▶ **WHAT TO WORK ON**
Write out the records in full and without alteration, setting aside their pictures.

▶ **DATA FOR PROCESSING**
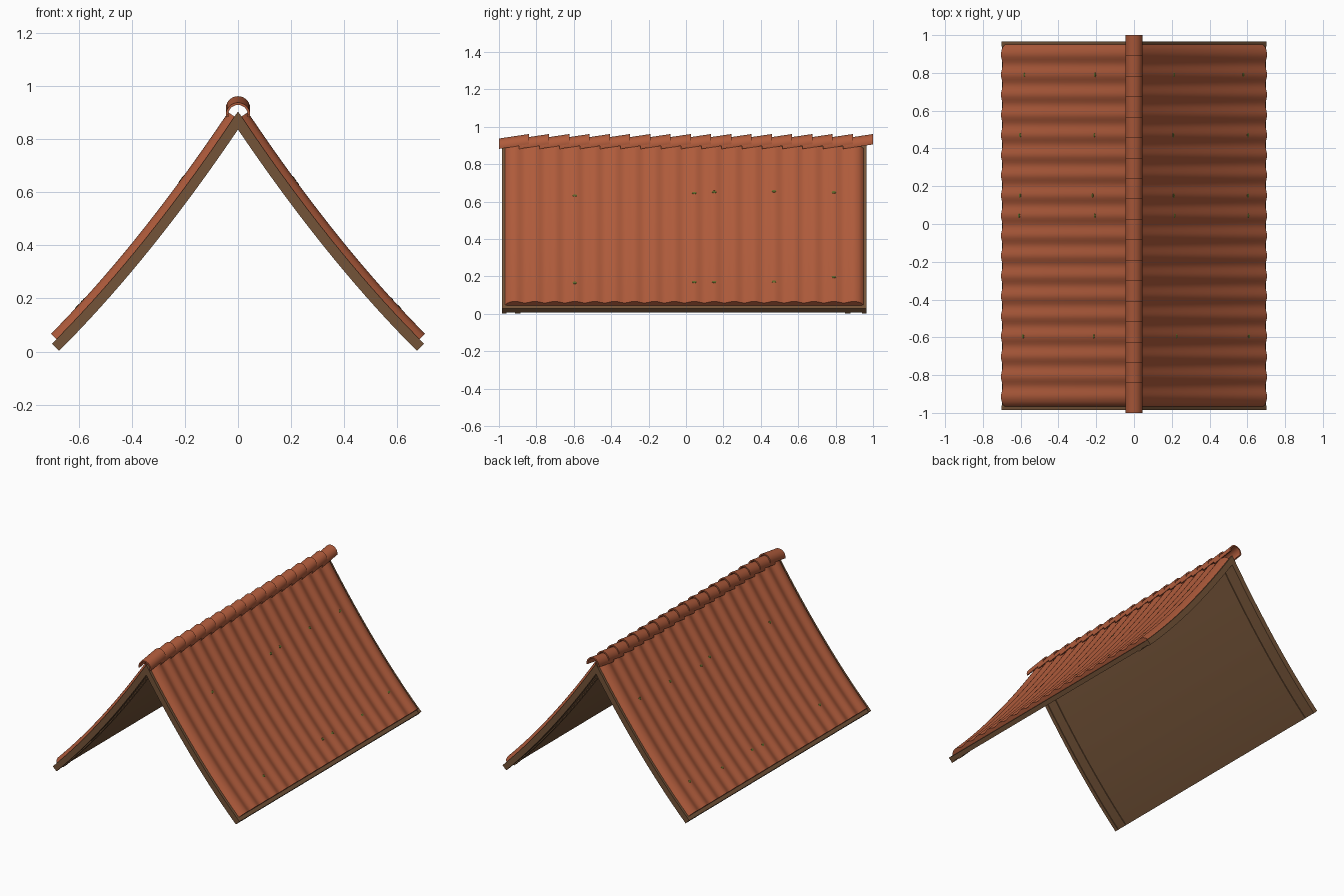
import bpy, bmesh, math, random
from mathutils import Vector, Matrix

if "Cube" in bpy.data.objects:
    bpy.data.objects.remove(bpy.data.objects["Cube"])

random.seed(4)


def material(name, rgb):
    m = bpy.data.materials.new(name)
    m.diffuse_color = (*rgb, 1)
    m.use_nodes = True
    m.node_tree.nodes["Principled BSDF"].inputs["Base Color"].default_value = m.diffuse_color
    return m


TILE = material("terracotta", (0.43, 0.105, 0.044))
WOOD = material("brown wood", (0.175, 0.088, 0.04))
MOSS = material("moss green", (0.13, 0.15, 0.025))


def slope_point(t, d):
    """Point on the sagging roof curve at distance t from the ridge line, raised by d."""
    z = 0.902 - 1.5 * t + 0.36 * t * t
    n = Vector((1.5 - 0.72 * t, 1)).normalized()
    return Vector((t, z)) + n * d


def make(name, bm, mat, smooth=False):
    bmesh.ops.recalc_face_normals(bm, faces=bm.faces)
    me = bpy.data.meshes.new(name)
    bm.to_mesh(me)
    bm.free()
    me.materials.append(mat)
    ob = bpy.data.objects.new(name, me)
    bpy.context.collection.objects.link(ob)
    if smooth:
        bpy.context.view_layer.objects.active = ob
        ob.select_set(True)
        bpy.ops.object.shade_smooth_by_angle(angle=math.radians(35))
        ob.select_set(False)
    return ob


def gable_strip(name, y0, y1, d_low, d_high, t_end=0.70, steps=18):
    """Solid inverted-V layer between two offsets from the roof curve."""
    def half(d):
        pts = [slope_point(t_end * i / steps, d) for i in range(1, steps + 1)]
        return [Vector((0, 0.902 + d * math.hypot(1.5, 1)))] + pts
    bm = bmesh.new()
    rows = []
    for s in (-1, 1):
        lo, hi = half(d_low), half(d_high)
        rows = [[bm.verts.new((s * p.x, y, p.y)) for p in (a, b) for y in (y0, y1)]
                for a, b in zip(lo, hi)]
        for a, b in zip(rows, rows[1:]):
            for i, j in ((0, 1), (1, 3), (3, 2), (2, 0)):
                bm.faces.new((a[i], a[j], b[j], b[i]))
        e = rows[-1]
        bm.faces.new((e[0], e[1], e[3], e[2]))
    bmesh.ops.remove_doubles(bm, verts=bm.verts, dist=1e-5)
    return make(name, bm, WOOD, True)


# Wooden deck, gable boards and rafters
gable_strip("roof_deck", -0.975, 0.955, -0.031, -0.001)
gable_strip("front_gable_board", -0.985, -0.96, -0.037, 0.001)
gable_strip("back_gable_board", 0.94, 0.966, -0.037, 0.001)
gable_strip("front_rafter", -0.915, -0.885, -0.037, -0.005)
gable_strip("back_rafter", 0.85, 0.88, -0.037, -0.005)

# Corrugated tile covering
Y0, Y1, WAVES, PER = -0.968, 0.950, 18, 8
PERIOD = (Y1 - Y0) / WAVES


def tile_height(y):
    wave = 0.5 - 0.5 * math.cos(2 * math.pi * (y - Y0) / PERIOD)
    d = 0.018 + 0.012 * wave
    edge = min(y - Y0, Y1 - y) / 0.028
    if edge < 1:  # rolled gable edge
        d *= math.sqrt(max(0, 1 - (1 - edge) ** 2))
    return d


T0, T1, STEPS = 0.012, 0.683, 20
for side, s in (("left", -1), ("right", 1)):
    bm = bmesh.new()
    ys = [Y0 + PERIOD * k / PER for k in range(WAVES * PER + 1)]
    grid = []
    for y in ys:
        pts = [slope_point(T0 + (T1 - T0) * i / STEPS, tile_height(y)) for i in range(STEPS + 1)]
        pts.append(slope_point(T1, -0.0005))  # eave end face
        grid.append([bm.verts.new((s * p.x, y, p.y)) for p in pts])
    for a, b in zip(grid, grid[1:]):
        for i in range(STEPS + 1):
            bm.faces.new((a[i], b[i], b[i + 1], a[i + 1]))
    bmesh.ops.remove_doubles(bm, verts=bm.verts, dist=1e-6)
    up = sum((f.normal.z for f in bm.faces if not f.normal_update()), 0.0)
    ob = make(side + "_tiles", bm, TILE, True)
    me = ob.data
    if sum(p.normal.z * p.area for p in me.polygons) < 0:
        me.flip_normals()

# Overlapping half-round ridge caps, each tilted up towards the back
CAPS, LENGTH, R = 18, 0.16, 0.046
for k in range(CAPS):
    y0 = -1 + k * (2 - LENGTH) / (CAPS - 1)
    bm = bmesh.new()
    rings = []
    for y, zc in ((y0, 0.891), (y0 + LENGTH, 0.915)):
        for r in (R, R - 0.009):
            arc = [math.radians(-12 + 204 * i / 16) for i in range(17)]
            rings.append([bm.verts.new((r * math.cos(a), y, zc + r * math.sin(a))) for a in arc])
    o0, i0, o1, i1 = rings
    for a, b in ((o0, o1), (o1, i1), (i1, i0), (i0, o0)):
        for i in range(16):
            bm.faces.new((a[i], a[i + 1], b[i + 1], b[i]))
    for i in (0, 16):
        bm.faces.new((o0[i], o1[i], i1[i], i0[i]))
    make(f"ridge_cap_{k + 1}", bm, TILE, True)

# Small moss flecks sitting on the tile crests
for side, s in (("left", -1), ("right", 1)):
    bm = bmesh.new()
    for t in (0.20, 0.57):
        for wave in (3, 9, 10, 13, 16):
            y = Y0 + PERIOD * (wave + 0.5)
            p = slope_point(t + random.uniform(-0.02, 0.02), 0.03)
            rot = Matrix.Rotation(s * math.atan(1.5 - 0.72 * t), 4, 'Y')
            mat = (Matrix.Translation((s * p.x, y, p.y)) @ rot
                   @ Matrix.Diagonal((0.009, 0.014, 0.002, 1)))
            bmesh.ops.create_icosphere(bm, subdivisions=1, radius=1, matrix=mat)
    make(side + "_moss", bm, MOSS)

▶ **TASK RESULT**
import bpy, bmesh, math, random
from mathutils import Vector, Matrix

if "Cube" in bpy.data.objects:
    bpy.data.objects.remove(bpy.data.objects["Cube"])

random.seed(4)


def material(name, rgb):
    m = bpy.data.materials.new(name)
    m.diffuse_color = (*rgb, 1)
    m.use_nodes = True
    m.node_tree.nodes["Principled BSDF"].inputs["Base Color"].default_value = m.diffuse_color
    return m


TILE = material("terracotta", (0.43, 0.105, 0.044))
WOOD = material("brown wood", (0.175, 0.088, 0.04))
MOSS = material("moss green", (0.13, 0.15, 0.025))


def slope_point(t, d):
    """Point on the sagging roof curve at distance t from the ridge line, raised by d."""
    z = 0.902 - 1.5 * t + 0.36 * t * t
    n = Vector((1.5 - 0.72 * t, 1)).normalized()
    return Vector((t, z)) + n * d


def make(name, bm, mat, smooth=False):
    bmesh.ops.recalc_face_normals(bm, faces=bm.faces)
    me = bpy.data.meshes.new(name)
    bm.to_mesh(me)
    bm.free()
    me.materials.append(mat)
    ob = bpy.data.objects.new(name, me)
    bpy.context.collection.objects.link(ob)
    if smooth:
        bpy.context.view_layer.objects.active = ob
        ob.select_set(True)
        bpy.ops.object.shade_smooth_by_angle(angle=math.radians(35))
        ob.select_set(False)
    return ob


def gable_strip(name, y0, y1, d_low, d_high, t_end=0.70, steps=18):
    """Solid inverted-V layer between two offsets from the roof curve."""
    def half(d):
        pts = [slope_point(t_end * i / steps, d) for i in range(1, steps + 1)]
        return [Vector((0, 0.902 + d * math.hypot(1.5, 1)))] + pts
    bm = bmesh.new()
    rows = []
    for s in (-1, 1):
        lo, hi = half(d_low), half(d_high)
        rows = [[bm.verts.new((s * p.x, y, p.y)) for p in (a, b) for y in (y0, y1)]
                for a, b in zip(lo, hi)]
        for a, b in zip(rows, rows[1:]):
            for i, j in ((0, 1), (1, 3), (3, 2), (2, 0)):
                bm.faces.new((a[i], a[j], b[j], b[i]))
        e = rows[-1]
        bm.faces.new((e[0], e[1], e[3], e[2]))
    bmesh.ops.remove_doubles(bm, verts=bm.verts, dist=1e-5)
    return make(name, bm, WOOD, True)


# Wooden deck, gable boards and rafters
gable_strip("roof_deck", -0.975, 0.955, -0.031, -0.001)
gable_strip("front_gable_board", -0.985, -0.96, -0.037, 0.001)
gable_strip("back_gable_board", 0.94, 0.966, -0.037, 0.001)
gable_strip("front_rafter", -0.915, -0.885, -0.037, -0.005)
gable_strip("back_rafter", 0.85, 0.88, -0.037, -0.005)

# Corrugated tile covering
Y0, Y1, WAVES, PER = -0.968, 0.950, 18, 8
PERIOD = (Y1 - Y0) / WAVES


def tile_height(y):
    wave = 0.5 - 0.5 * math.cos(2 * math.pi * (y - Y0) / PERIOD)
    d = 0.018 + 0.012 * wave
    edge = min(y - Y0, Y1 - y) / 0.028
    if edge < 1:  # rolled gable edge
        d *= math.sqrt(max(0, 1 - (1 - edge) ** 2))
    return d


T0, T1, STEPS = 0.012, 0.683, 20
for side, s in (("left", -1), ("right", 1)):
    bm = bmesh.new()
    ys = [Y0 + PERIOD * k / PER for k in range(WAVES * PER + 1)]
    grid = []
    for y in ys:
        pts = [slope_point(T0 + (T1 - T0) * i / STEPS, tile_height(y)) for i in range(STEPS + 1)]
        pts.append(slope_point(T1, -0.0005))  # eave end face
        grid.append([bm.verts.new((s * p.x, y, p.y)) for p in pts])
    for a, b in zip(grid, grid[1:]):
        for i in range(STEPS + 1):
            bm.faces.new((a[i], b[i], b[i + 1], a[i + 1]))
    bmesh.ops.remove_doubles(bm, verts=bm.verts, dist=1e-6)
    up = sum((f.normal.z for f in bm.faces if not f.normal_update()), 0.0)
    ob = make(side + "_tiles", bm, TILE, True)
    me = ob.data
    if sum(p.normal.z * p.area for p in me.polygons) < 0:
        me.flip_normals()

# Overlapping half-round ridge caps, each tilted up towards the back
CAPS, LENGTH, R = 18, 0.16, 0.046
for k in range(CAPS):
    y0 = -1 + k * (2 - LENGTH) / (CAPS - 1)
    bm = bmesh.new()
    rings = []
    for y, zc in ((y0, 0.891), (y0 + LENGTH, 0.915)):
        for r in (R, R - 0.009):
            arc = [math.radians(-12 + 204 * i / 16) for i in range(17)]
            rings.append([bm.verts.new((r * math.cos(a), y, zc + r * math.sin(a))) for a in arc])
    o0, i0, o1, i1 = rings
    for a, b in ((o0, o1), (o1, i1), (i1, i0), (i0, o0)):
        for i in range(16):
            bm.faces.new((a[i], a[i + 1], b[i + 1], b[i]))
    for i in (0, 16):
        bm.faces.new((o0[i], o1[i], i1[i], i0[i]))
    make(f"ridge_cap_{k + 1}", bm, TILE, True)

# Small moss flecks sitting on the tile crests
for side, s in (("left", -1), ("right", 1)):
    bm = bmesh.new()
    for t in (0.20, 0.57):
        for wave in (3, 9, 10, 13, 16):
            y = Y0 + PERIOD * (wave + 0.5)
            p = slope_point(t + random.uniform(-0.02, 0.02), 0.03)
            rot = Matrix.Rotation(s * math.atan(1.5 - 0.72 * t), 4, 'Y')
            mat = (Matrix.Translation((s * p.x, y, p.y)) @ rot
                   @ Matrix.Diagonal((0.009, 0.014, 0.002, 1)))
            bmesh.ops.create_icosphere(bm, subdivisions=1, radius=1, matrix=mat)
    make(side + "_moss", bm, MOSS)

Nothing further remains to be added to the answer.